Training for Child Protection Coordinators To Support Training In Early Years Settings and Schools Tuesday 22 nd January, 2013 Sarah Turner – Schools’ Child Protection Consultant Ceri McAteer – Early Years Safeguarding Adviser
Aims of today….. To enable designated child protection co ordinators to deliver effective in-house training to colleagues, including the use of NSPCC endorsed materials, in order that settings and schools can meet the requirement that all staff receive refresher training every 3 years.

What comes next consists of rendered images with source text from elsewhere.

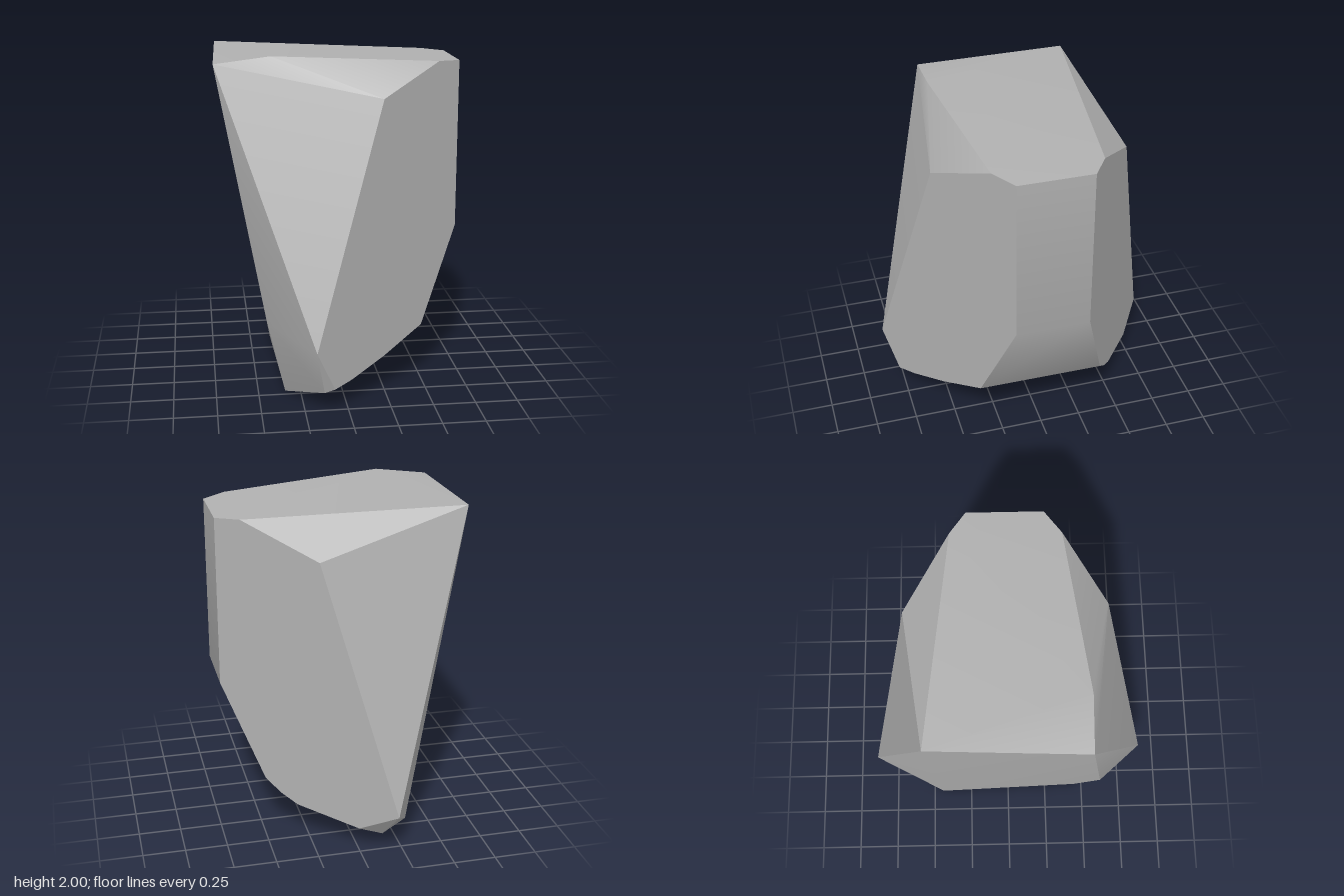
import * as THREE from 'three';
import { ConvexGeometry } from 'three/addons/geometries/ConvexGeometry.js';
import { toCreasedNormals } from 'three/addons/utils/BufferGeometryUtils.js';

// The two large cleaved sides are vertical planes meeting the narrow +x face.
const cleaveZ = (x) => 0.22 + 0.705 * (0.72 - x);

export function createModel() {
  const group = new THREE.Group();
  group.name = 'rock';
  const stone = new THREE.MeshStandardMaterial({ color: 0xb0b0b0 });
  stone.name = 'stone grey';

  // Corners on the front cleaved side: x, y
  const frontSide = [
    [0.72, 1.93], [0.58, 1.94], [0.22, 1.77], [-0.19, 0.39], [-0.08, 0.14],
    [0.03, 0.165], [0.235, 0.24], [0.49, 0.36], [0.72, 0.93],
  ];
  // Corners on the back cleaved side: x, y
  const backSide = [
    [0.72, 1.93], [0.59, 1.935], [0.2, 1.74], [-0.2, 0.26], [0, 0.14],
    [0.32, 0.22], [0.41, 0.28], [0.49, 0.36], [0.72, 0.93],
  ];
  // Remaining corners of the crown, the sloping -x side and the foot
  const others = [
    [-0.72, 1.96, 0.44], [-0.4, 2, 0.445], [-0.69, 1.98, -0.46],
    [-0.45, 0.49, 0.59], [-0.14, 0.12, 0.78],
    [-0.34, 0, 0.45], [-0.37, 0, -0.44], [-0.14, 0.09, -0.73],
  ];

  const points = [
    ...frontSide.map(([x, y]) => new THREE.Vector3(x, y, cleaveZ(x))),
    ...backSide.map(([x, y]) => new THREE.Vector3(x, y, -cleaveZ(x))),
    ...others.map((p) => new THREE.Vector3(...p)),
  ];

  // Soft shading across shallow bends, sharp edges elsewhere
  const body = new THREE.Mesh(toCreasedNormals(new ConvexGeometry(points), 0.53), stone);
  body.name = 'stoneBody';
  group.add(body);
  return group;
}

Most settings and schools have new staff join each year and this should form part of the induction for new members of staff.
Slide 2 In your pack…… Trainer’s programme Handouts Booklet Powerpoint from today – additional contextual info
Key Messages For Staff The importance of:- The designated cp co ordinator Being up to date with the settings’ and school’s CP Policy and related policies (eg positive handling) Recording concerns, actions and outcomes
Slide 4 Introducing child protection
Slide 5 Definitions Safeguarding is: protecting children from maltreatment preventing impairment of a child’s health or development
Where does child protection sit? Child Protection Assessment Framework. SAFEGUARDING.
Slide 7 Categories of child abuse (1) What types of abuse are there?
Slide 8 Categories of child abuse (2) Physical abuse Emotional abuse Sexual abuse Neglect
Slide 9 Physical Abuse This can include hurting children in many different ways
Slide 10 Scenario What do you think the person speaking should do?
Slide 11 Making a record Keep an open mind Distinguish between fact and opinion Consider which details you include or omit
Slide 12 Emotional abuse (1) Emotional abuse is difficult to: define identify/recognise prove
Slide 13 Emotional abuse (2) Key features: chronic and cumulative long-term impact all abuse and neglect have emotional effects children can be harmed by witnessing abuse
Slide 14 Parenting behaviour included in emotional abuse Child is: ignored put down/belittled shouted at terrorised told they are useless, stupid, wicked, unlovable, clumsy, unattractive, weak
Slide 15 Common Assessment Framework Completed with the family once, led by a lead professional Identifies strengths and areas where support is needed Actions
Slide 16 Team around the child Multi-agency professionals involved Can request for a social worker to attend Identify support interventions for family
Referral Forms What has changed today that means we have decided to make a referral? What information will help the Referral Team? Is the information clear and descriptive, with clear dates and times. Is the information subjective? Is there any supplementary information which could be attached?
Slide 18 Making a decision to refer You have a concern about the safety/welfare of a child RECORD Share concern with designated person/child protection co-ordinator The concern involves a clear allegation of abuse by the child concerned The concern involves immediate risk of significant harm The concern does not involve immediate risk of significant harm See H9 for what action to take in these circumstances Contact children's social care
Slide 19 Sexual abuse (1) relatives family friends neighbours babysitters people working with the child in school, faith settings, clubs or activities. Often perpetrated by people who are known and trusted by the child:
Slide 20 Sexual abuse (2) Usually planned and systematic Can involve grooming the child Can involve grooming the child’s environment
Slide 21 Listening to safeguard a child Don’t question – listen and be supportive Neither pressure to tell nor stop a child freely recalling Record immediately and accurately
Slide 22 Neglect Storm the aspects of care that can be missing.
Slide 23 Remember Share concerns about a child If you feel unsure or concerned, do something about it